Battle of Desna
The Battle of Desna, also known as the Crossing of the Desna River, was a three-day operation which took place on 11 to 13 November 1708 during the Swedish invasion of Russia in the Great Northern War. The Swedes under Charles XII tried to prevent the Russians from seizing the town of Baturyn, by crossing the river of Desna which was strongly defended by a Russian army of 4,000 men under Ludwig Nicolaus von Hallart. On 11 November the Swedes attempted to build a bridge going over the river, however, the heavy fire from the Russians made for slow progress and so, on 12 November, Berndt Otto Stackelberg with 600 men crossed the river on rafts to cover the ongoing construction of the bridge. The Russians counterattacked but were fiercely repulsed by the outnumbered Swedish defenders. The Russians retreated on 13 November leaving about 356 men dead while having another 1,000 wounded. The crossing had been successful and was often compared to Alexander the Great's crossing of the Granicus. However, the Swedes were too late to defend Baturyn and the city had already been destroyed in the Sack of Baturyn.
- Ett kort dock tydeligit utdrag utur then öfwer konung Carl den Tolftes lefwerne och konglida dater, Jöran Andersson Nordberg (1745). pp 593
- Peter From, Katastrofen vid Poltava (2007), Lund, Historiska media. pp. 240.

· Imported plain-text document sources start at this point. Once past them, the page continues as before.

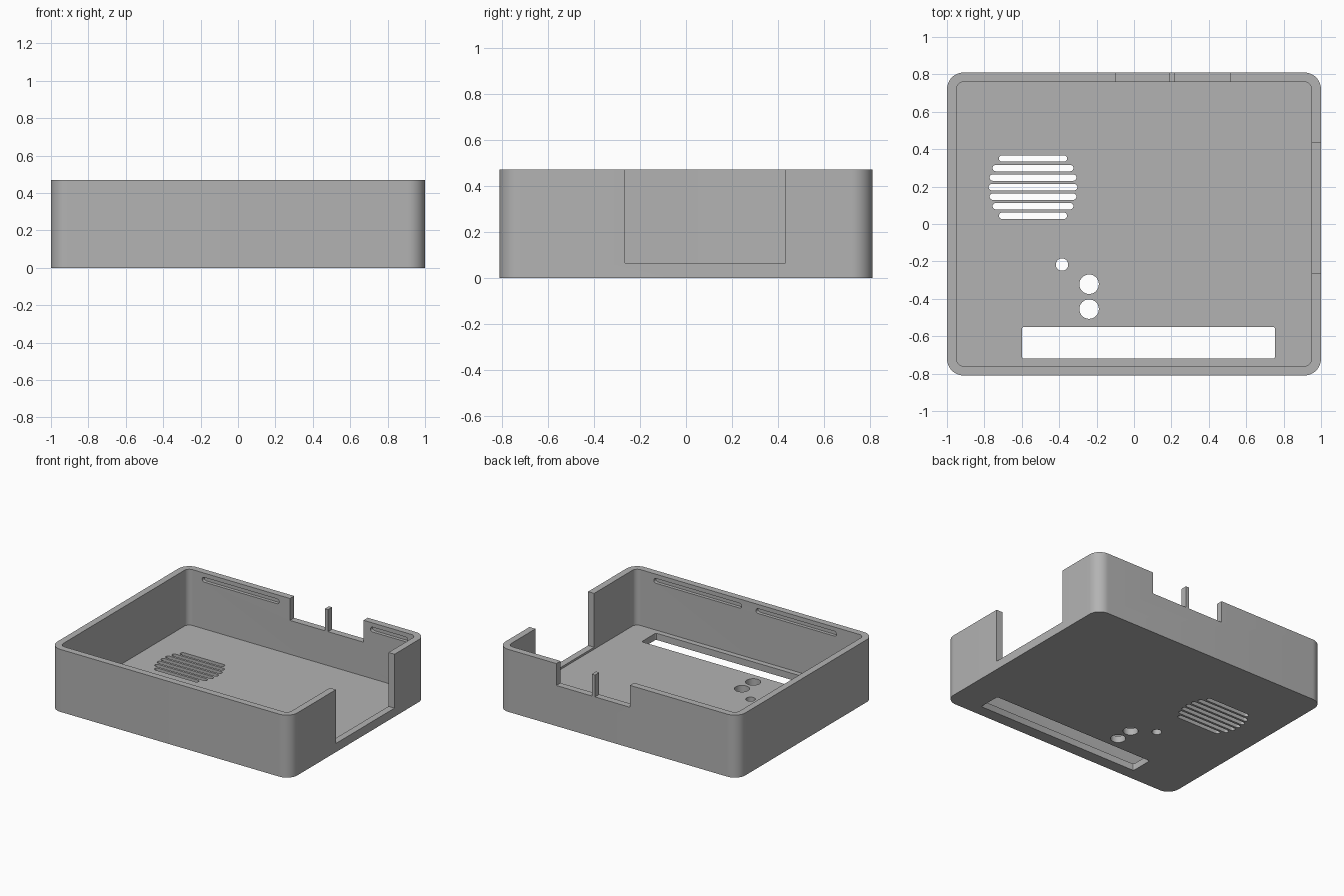
import bpy, bmesh, math
from mathutils import Matrix

cube = bpy.data.objects.get("Cube")
if cube:
    bpy.data.objects.remove(cube, do_unlink=True)

W, D, H = 2.0, 1.62, 0.47      # outer size
WALL, FLOOR = 0.05, 0.05

grey = bpy.data.materials.new("plain grey")
grey.use_nodes = True
colour = (0.45, 0.45, 0.45, 1)
grey.diffuse_color = colour
grey.node_tree.nodes["Principled BSDF"].inputs["Base Color"].default_value = colour


def rounded_prism(name, w, d, r, z0, z1, segs=8):
    """Upright block with rounded vertical corners, centred on the z axis."""
    pts = []
    for i, (sx, sy) in enumerate([(1, 1), (-1, 1), (-1, -1), (1, -1)]):
        for k in range(segs + 1):
            a = math.pi / 2 * (i + k / segs)
            pts.append((sx * (w / 2 - r) + r * math.cos(a),
                        sy * (d / 2 - r) + r * math.sin(a), z0))
    bm = bmesh.new()
    face = bm.faces.new([bm.verts.new(p) for p in pts])
    top = bmesh.ops.extrude_face_region(bm, geom=[face])["geom"]
    bmesh.ops.translate(bm, vec=(0, 0, z1 - z0),
                        verts=[v for v in top if isinstance(v, bmesh.types.BMVert)])
    bmesh.ops.remove_doubles(bm, verts=bm.verts, dist=1e-5)
    bmesh.ops.recalc_face_normals(bm, faces=bm.faces)
    mesh = bpy.data.meshes.new(name)
    bm.to_mesh(mesh)
    bm.free()
    mesh.materials.append(grey)
    obj = bpy.data.objects.new(name, mesh)
    bpy.context.collection.objects.link(obj)
    return obj


case = rounded_prism("open_case", W, D, 0.09, 0, H, 12)
bpy.context.view_layer.objects.active = case


def cut(cutter):
    """Subtract a helper solid from the case, then discard it."""
    cutter.hide_render = True
    mod = case.modifiers.new("cut", "BOOLEAN")
    mod.operation, mod.solver, mod.object = "DIFFERENCE", "EXACT", cutter
    bpy.ops.object.modifier_apply(modifier=mod.name)
    bpy.data.objects.remove(cutter, do_unlink=True)


def cut_box(x0, x1, y0, y1, z0, z1, r=0.0, segs=8):
    """Cut a block given by its limits, with optional rounded vertical corners."""
    c = rounded_prism("cutter", x1 - x0, y1 - y0, r, z0, z1, segs if r else 1)
    c.data.transform(Matrix.Translation(((x0 + x1) / 2, (y0 + y1) / 2, 0)))
    cut(c)


def cut_groove(x0, x1, y, z=0.42, h=0.036, depth=0.025):
    """Cut a round-ended groove into a wall's inner face at y."""
    c = rounded_prism("cutter", x1 - x0, h, h / 2 - 0.0005, -depth, depth)
    c.data.transform(Matrix.Translation(((x0 + x1) / 2, y, z))
                     @ Matrix.Rotation(math.pi / 2, 4, "X"))
    cut(c)


# Inner pocket
cut(rounded_prism("cutter", W - 2 * WALL, D - 2 * WALL, 0.04, FLOOR, H + 0.2))

# Tall side opening and the pair of back notches with a post between
cut_box(0.93, 1.1, -0.265, 0.432, 0.065, H + 0.1)
for x0, x1 in [(-0.1, 0.19), (0.217, 0.512)]:
    cut_box(x0, x1, 0.74, 0.9, 0.305, H + 0.1)

# Snap grooves inside the back and front walls
inner = D / 2 - WALL
for x0, x1, y in [(-0.83, -0.19, inner), (0.57, 0.88, inner),
                  (0.07, 0.80, -inner), (-0.72, -0.05, -inner)]:
    cut_groove(x0, x1, y)

# Display window in the floor
cut_box(-0.6, 0.755, -0.72, -0.55, -0.1, 0.2, 0.012, 3)

# Round button holes
for x, y, r in [(-0.385, -0.217, 0.033), (-0.24, -0.322, 0.052), (-0.24, -0.455, 0.052)]:
    cut_box(x - r, x + r, y - r, y + r, -0.1, 0.2, r - 0.0005)

# Speaker grille, symmetric about its middle slot
for i in range(-3, 4):
    half = (0.237, 0.232, 0.216, 0.182)[abs(i)]
    y = 0.197 + i * 0.051
    cut_box(-0.54 - half, -0.54 + half, y - 0.017, y + 0.017, -0.1, 0.2, 0.0165, 6)

# Smooth shading with crisp edges
bpy.ops.object.select_all(action="DESELECT")
case.select_set(True)
bpy.ops.object.shade_smooth_by_angle(angle=math.radians(30))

- Gordon A. The History of Peter the Great, Emperor of Russia: To which is Prefixed a Short General History of the Country from the Rise of that Monarchy: and an Account of the Author's Life, Volume 1. Aberdeen. 1755. p. 279